Wednesday, July 14, 2010

Is Pitchfork Biased Against Middle-Aged Women?

(Disclaimer - I am not an investigative journalist. Everything here is part speculation, part nagging suspicion, and part whatever I was able to cull together in one afternoon. No actual science was involved.)

As a woman, and one who is closer to her forties than her twenties, I have more than a passing interest in how sexism and ageism intersect in the music blogosphere. This link a grammar, a writer for Pitchfork, left on his tumblr says that the popular music blog has a bias against music made by women over the age of forty. According to Flavorwire's research, Pitchfork's reviews for a handful of recent albums by female artists are substantially lower than the averages given by Metacritic which pulls in reviews from many sources. Some of the examples given are Hole's Nobody's Daughter, which scored a 55/100 according to Metacritic, and a 29/100 from Pitchfork. Madonna's Hard Candy gets a Metacritic score of 65%, almost 10% higher than Pitchfork's.

Yeah, that smells a little like bias. But wait. a grammar says their research is "is missing several control groups, including but not limited to: (a) how Pitchfork ratings as a whole compare to Metacritic averages, and (b) how Pitchfork ratings of men over 40 compare to Metacritic averages, plus also things like (c) genres/label-origins/how-long-they’ve-been-making-music of Pitchfork-reviewed albums by men/women over 40, and how they compare, etc. (Is there a male Madonna to compare with here? Is it George Michael? A male Liz Phair?) See also: how do Pitchfork ratings for albums with Metacritic scores compare to Pitchfork ratings for albums not indexed on Metacritic?

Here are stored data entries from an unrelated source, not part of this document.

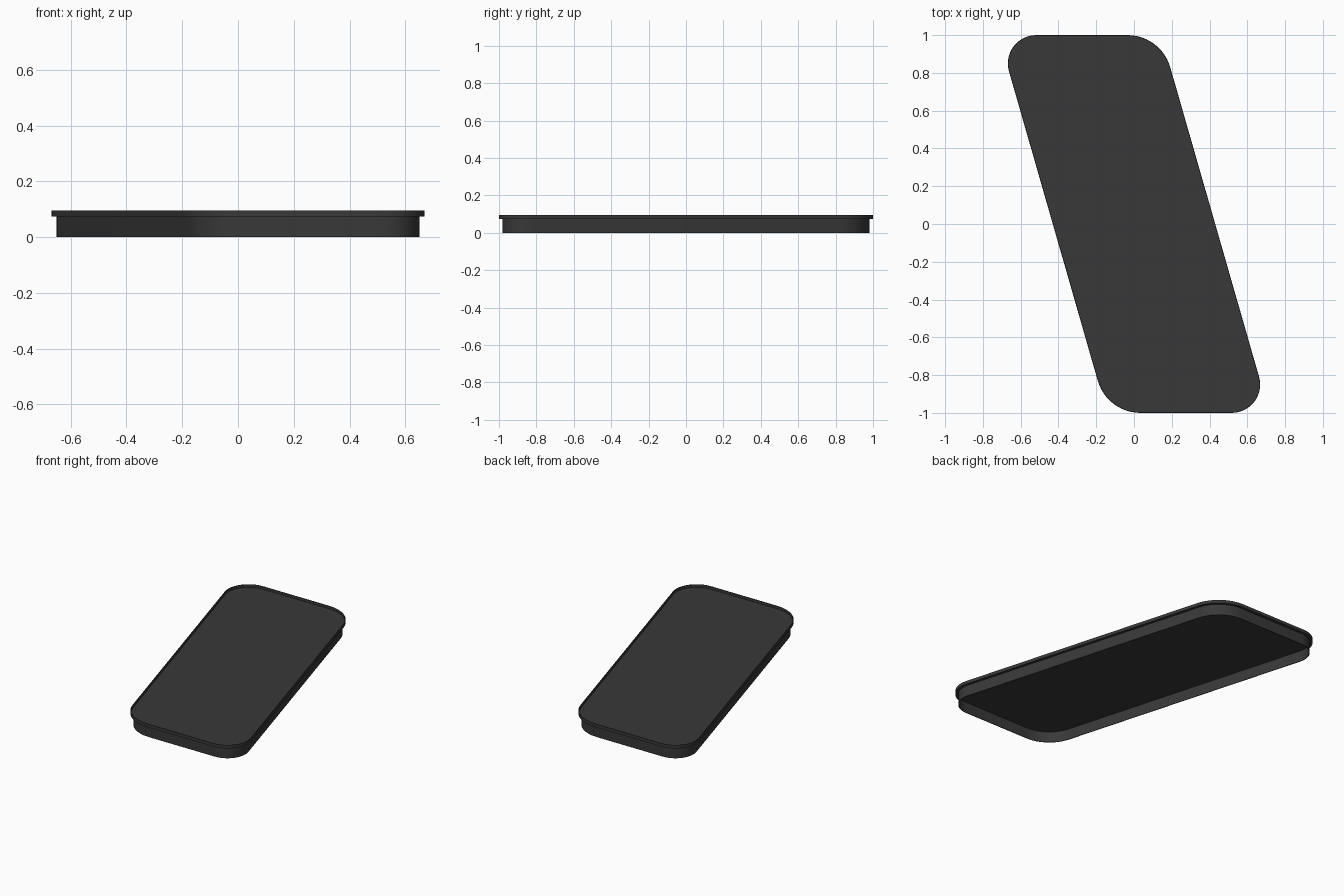
import bpy, bmesh, math
from mathutils import Vector

if "Cube" in bpy.data.objects:
    bpy.data.objects.remove(bpy.data.objects["Cube"])

mat = bpy.data.materials.new("dark_plastic")
mat.diffuse_color = (0.04, 0.04, 0.04, 1)
mat.use_nodes = True
mat.node_tree.nodes["Principled BSDF"].inputs["Base Color"].default_value = mat.diffuse_color

SLOPE, HALF_W, SEG = 0.287, 0.43, 12


def outline(inset):
    """Slanted rounded rectangle, moved inwards by inset."""
    h = 1 - inset
    w = HALF_W - inset * math.hypot(1, SLOPE)
    corners = [Vector((s * w - SLOPE * t * h, t * h)) for s, t in
               ((1, 1), (-1, 1), (-1, -1), (1, -1))]
    radii = [0.235 - inset, 0.15 - inset] * 2
    pts = []
    for i, c in enumerate(corners):
        a = (corners[i - 1] - c).normalized()
        b = (corners[(i + 1) % 4] - c).normalized()
        half = a.angle(b) / 2
        r = radii[i]
        mid = c + (a + b).normalized() * r / math.sin(half)
        start = c + a * r / math.tan(half) - mid
        sweep = math.pi - 2 * half
        for k in range(SEG + 1):
            t = sweep * k / SEG
            pts.append(mid + Vector((start.x * math.cos(t) - start.y * math.sin(t),
                                     start.x * math.sin(t) + start.y * math.cos(t))))
    return pts


def loft(name, profile, cap_ends=()):
    """Skin a list of (inset, z) rings; optionally cap some ring ends."""
    bm = bmesh.new()
    rings = [[bm.verts.new((p.x, p.y, z)) for p in outline(d)] for d, z in profile]
    n = len(rings[0])
    for lo, hi in zip(rings, rings[1:]):
        for i in range(n):
            j = (i + 1) % n
            bm.faces.new((lo[i], lo[j], hi[j], hi[i]))
    for e in cap_ends:
        bm.faces.new(rings[e])
    bmesh.ops.recalc_face_normals(bm, faces=bm.faces)
    me = bpy.data.meshes.new(name)
    bm.to_mesh(me)
    bm.free()
    me.materials.append(mat)
    ob = bpy.data.objects.new(name, me)
    bpy.context.collection.objects.link(ob)
    bpy.context.view_layer.objects.active = ob
    ob.select_set(True)
    bpy.ops.object.shade_smooth_by_angle(angle=math.radians(30))
    ob.select_set(False)
    return ob


# Hollow tray: inner wall under the panel, skirt, overhanging lip, recessed panel
loft("tray", [(0.022, 0.072), (0.022, 0), (0.018, 0), (0.018, 0.074), (0, 0.074),
              (0, 0.095), (0.004, 0.095), (0.004, 0.077), (0.022, 0.077)], (0, -1))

Let’s not invoke science unless we’re invoking SCIENCE!"

Because I am a nerd like that, I tallied some of the scores for albums made by men over forty, and compared them to Metacritic's cumulative score:

Wilco's The Album
Pitchfork - 73%
Metacritic - 76%

Morrissey's Year of Refusal
Pitchfork - 81&
Metacritic - 79%

Bruce Sprinsteen's Working on a Dream
Pitchfork - 58%
Metacritic - 72%

Pearl Jam's Backspace
Pitchfork - 46%
Metacritic - 79%

To be honest, I had to do a bit of digging to find Pitchfork reviews of albums made by artists over forty of either gender. That itself should be addressed, but from the few I did find, I'll hazard a guess that a) Pitchfork does have some bias against music made by women over forty, b) Pitchfork has some bias against music made by middle-aged people regardless of gender, or most likely, c) Pitchfork has some bias against artists not currently in the indie rock, pop, or hip-hop pantheon. (Wilco and Morrissey remain in the critics' good graces despite crossing over into "elder statesmen" territory, and among the albums made by women, Laurie Anderson's reviews were consistent across the board.)

This is not to pick on Pitchfork -- I think you would probably get the same results from any popular music blog. We live in an ageist, sexist society, and our popular culture unfortunately reflects that.


  1. I think Pitchfork sees themselves as the current "authority" on what will be the next big thing in underground music. For instance they gave M.I.A.'s album, Maya, a very low score--4.4 (out of what, I'm not sure), and on other blogs this was big news.
    A lot of people look to Pitchfork simply to tell them what is cool. Being a woman over forty, unfortunately, is not cool to the sort of appearance Pitchfork is trying to create with its site (although being a man of any age still rocking out is fine).

    I will point out the artist Peaches has gotten high scores on all albums but one (Fatherfucker).

    Interesting article.

  2. "A lot of people look to Pitchfork simply to tell them what is cool. "

    With the now crowded music blogosphere, Pitchfork has a lot of more competition than they did, say, six or seven years ago. (I have no idea how long Pitchfork's been around. I think I started reading them in '02 or '03.)

    The M.I.A. album got mixed reviews, but yeah, the focus was on Pitchfork's low score.